UBC Home Page -
UBC Home Page UBC Home Page -
News Events Directories Search UBC myUBC Login
- -
UBC Public Affairs
UBC Reports
UBC Reports Extras
Goal / Circulation / Deadlines
Letters to the Editor & Opinion Pieces / Feedback
UBC Reports Archives
Media Releases
Services for Media
Services for the Community
Services for UBC Faculty & Staff
Find UBC Experts
Search Site

UBC Reports | Vol. 47 | No. 04 | Feb. 22, 2001

Engineers' first place finish cast in concrete

A dedicated design team beats fierce competitors in the slide to build the best concrete toboggan

by Bruce Mason staff writer

In an uphill battle and complete turnaround, a team of 14 UBC engineering students clutched first place in the 27th annual Great Northern Concrete Toboggan Race (GNCTR). Canada's largest civil engineering student competition, which was recently staged in Kingston, Ont., attracted 28 teams from universities across the country, the U.S. and Germany.

"UBC finished dead last in 2000 and we were determined to improve, despite our limited experience with snow and competing with teams comprised of 50 students," says Brad Tangjerd, co-captain of UBC's team.

The team's coveted awards for Top Speed of the Day and Most Improved Team as well as the overall trophy are proudly displayed in the cluttered clubs room of the Civil and Mechanical Engineering Building.

"These amazing results were achieved by a team that really came together," says co-captain Radya Rifaat. "Everyone worked as hard as they could right from the start on everything from building concrete formwork to constructing a frame for technical display."

"We also showed a lot of spirit and co-operation while we were there," adds Mana Arabi, the third co-captain, who says the thrill is not gone even though the toboggan, dubbed Sam Jesse, is being shipped across the country by truck.

Fourth-year Civil Engineering students, Arabi, Rifaat and Tangjerd led the team to reach the objective of the GNCTR competition -- to construct a toboggan with a concrete bottom that weighed less than 135 kilograms and had operating brakes.

In addition to weight restrictions and safety requirements design criteria included dimension limitations. Each toboggan also had to carry five students twice down the course and brake effectively.

Reaching a top speed of 46 kilometres per hour was a peak experience but the team was also judged on design, aesthetics, safety, theme, team spirit and ingenuity, as well as race results.

Naming themselves "The Fugitives" in honor of the infamous Kingston Penitentiary, the team wore orange coveralls emblazoned with "UBC Pen" on the back. They also wore handcuffs and shackles and regularly broke into songs and chants they composed for the occasion.

"The essence of engineering is to conceive, create and use objects and this flagship competition is an excellent test of student skills," says Alan Russell, professor and head of the Civil Engineering Dept.

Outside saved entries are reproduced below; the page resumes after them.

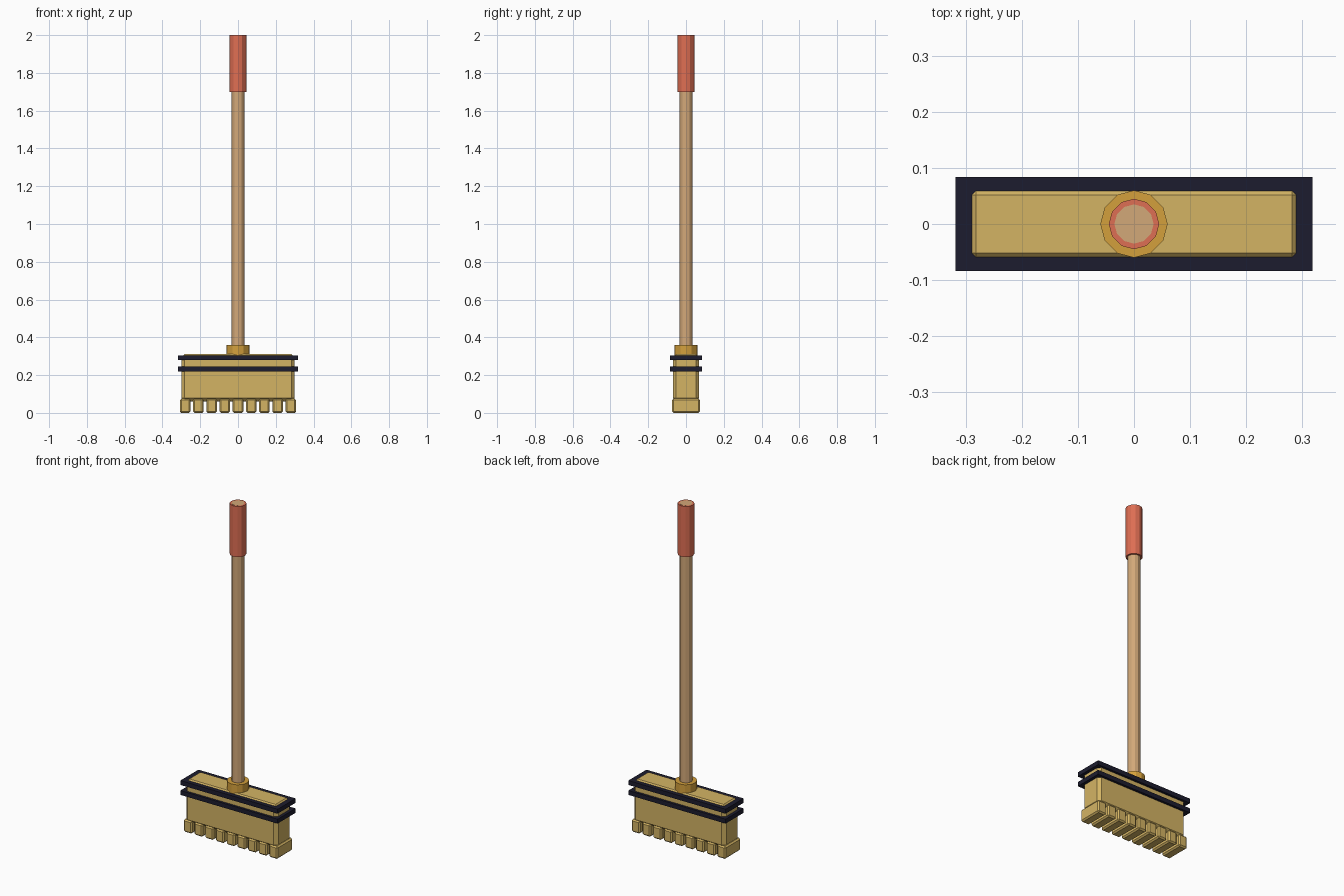
import bpy

old = bpy.data.objects.get("Cube")
if old:
    bpy.data.objects.remove(old, do_unlink=True)


def material(name, rgb):
    linear = [((c / 255 + 0.055) / 1.055) ** 2.4 for c in rgb]
    mat = bpy.data.materials.new(name)
    mat.use_nodes = True
    mat.diffuse_color = (*linear, 1)
    mat.node_tree.nodes["Principled BSDF"].inputs["Base Color"].default_value = (*linear, 1)
    return mat


straw = material("straw", (212, 180, 100))
wood = material("wood", (210, 168, 120))
red = material("red grip", (222, 110, 83))
brass = material("brass", (212, 160, 60))
navy = material("dark navy", (28, 28, 46))


def box(name, mat, x, half_x, half_y, low, high, bevel=0):
    bpy.ops.mesh.primitive_cube_add(size=2, location=(x, 0, (low + high) / 2))
    obj = bpy.context.object
    obj.name = name
    obj.scale = (half_x, half_y, (high - low) / 2)
    bpy.ops.object.transform_apply(location=False, rotation=False, scale=True)
    obj.data.materials.append(mat)
    if bevel:
        mod = obj.modifiers.new("chamfer", "BEVEL")
        mod.width = bevel
        mod.segments = 1
    return obj


def rod(name, mat, radius, low, high, sides=12):
    bpy.ops.mesh.primitive_cylinder_add(vertices=sides, radius=radius, depth=high - low,
                                        location=(0, 0, (low + high) / 2))
    obj = bpy.context.object
    obj.name = name
    obj.data.materials.append(mat)
    return obj


# Bristle head
box("bristle_block", straw, 0, 0.30, 0.07, 0.06, 0.312, 0.018)

# Row of bristle tufts
for i in range(9):
    box(f"bristle_tuft_{i + 1}", straw, (i - 4) * 0.07, 0.028, 0.073, 0, 0.075, 0.008)

# Binding bands
box("lower_band", navy, 0, 0.318, 0.084, 0.22, 0.246)
box("upper_band", navy, 0, 0.318, 0.084, 0.279, 0.305)

# Collar, handle and grip
rod("collar", brass, 0.06, 0.30, 0.36)
rod("handle", wood, 0.035, 0.30, 2.0)
rod("grip", red, 0.045, 1.70, 1.9995)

"It's a labour of love by volunteers who do it themselves, above and beyond their courses," he adds. "We're delighted, not only with the results, but also with the enthusiasm and camaraderie they brought to a major competition."

The other team members are: fourth-year Civil Engineering students Mark Crabtree, Grayson Doyle, Brian Lee, Brad Parker, and Scott Wallace; third-year Civil Engineering students Chris Meisl and Richard Savage; third-year Mechanical Engineering students Mac Bell and Danielle Doran, and second-year Civil Engineering students Tom Furst and Shabnam Hosseini.

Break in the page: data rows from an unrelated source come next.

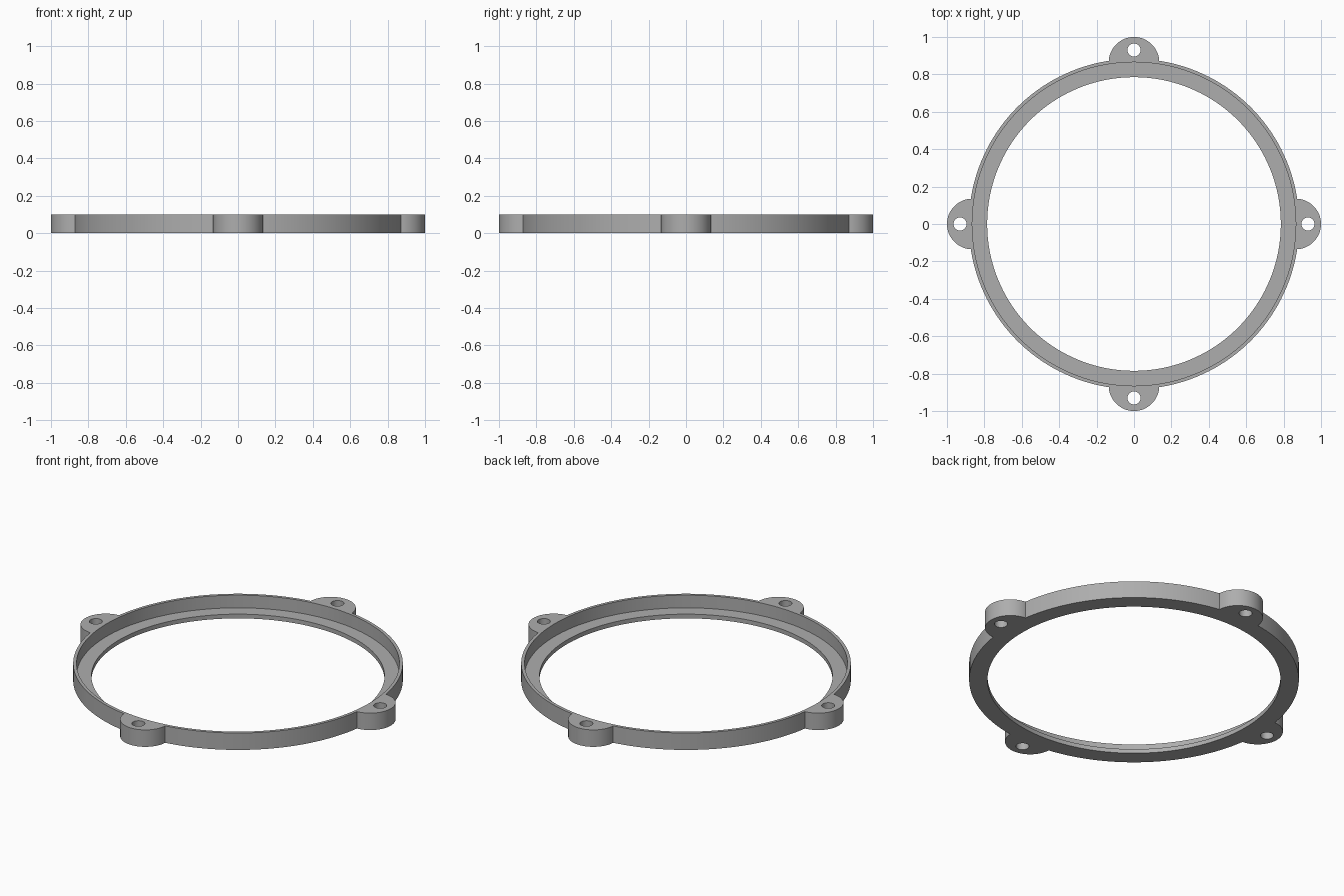
import bpy, math

if "Cube" in bpy.data.objects:
    bpy.data.objects.remove(bpy.data.objects["Cube"])

HEIGHT = 0.10
LEDGE_Z = 0.025
RING_R, RECESS_R, BORE_R = 0.883, 0.865, 0.785
LUG_R, LUG_POS = 0.135, 0.865
HOLE_R, HOLE_POS = 0.035, 0.93

grey = bpy.data.materials.new("mid grey")
grey.diffuse_color = (0.42, 0.42, 0.42, 1)
grey.use_nodes = True
grey.node_tree.nodes["Principled BSDF"].inputs["Base Color"].default_value = grey.diffuse_color


def cylinder(name, r, z0, z1, x=0, y=0, sides=128):
    bpy.ops.mesh.primitive_cylinder_add(vertices=sides, radius=r, depth=z1 - z0,
                                        location=(x, y, (z0 + z1) / 2))
    ob = bpy.context.object
    ob.name = name
    return ob


def combine(target, other, operation):
    mod = target.modifiers.new(operation.lower(), 'BOOLEAN')
    mod.operation, mod.object, mod.solver = operation, other, 'EXACT'
    bpy.context.view_layer.objects.active = target
    bpy.ops.object.modifier_apply(modifier=mod.name)
    bpy.data.objects.remove(other)


# Ring body with four mounting lugs
ring = cylinder("mounting_ring", RING_R, 0, HEIGHT, sides=160)
directions = [(1, 0), (0, 1), (-1, 0), (0, -1)]
for dx, dy in directions:
    combine(ring, cylinder("lug", LUG_R, 0, HEIGHT, dx * LUG_POS, dy * LUG_POS, 64), 'UNION')

# Stepped opening: wide recess above a narrower bore
combine(ring, cylinder("recess_cutter", RECESS_R, LEDGE_Z, 0.3, sides=160), 'DIFFERENCE')
combine(ring, cylinder("bore_cutter", BORE_R, -0.2, 0.3, sides=160), 'DIFFERENCE')

# Screw holes through the lugs
for dx, dy in directions:
    combine(ring, cylinder("hole_cutter", HOLE_R, -0.2, 0.3, dx * HOLE_POS, dy * HOLE_POS, 32), 'DIFFERENCE')

# Finish
ring.data.materials.clear()
ring.data.materials.append(grey)
bpy.ops.object.select_all(action='DESELECT')
ring.select_set(True)
bpy.context.view_layer.objects.active = ring
bpy.ops.object.shade_smooth_by_angle(angle=math.radians(30))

Last reviewed 22-Sep-2006

to top | UBC.ca » UBC Public Affairs

UBC Public Affairs
310 - 6251 Cecil Green Park Road, Vancouver, BC Canada V6T 1Z1
tel 604.822.3131 | fax 604.822.2684 | e-mail public.affairs@ubc.ca

© Copyright The University of British Columbia, all rights reserved.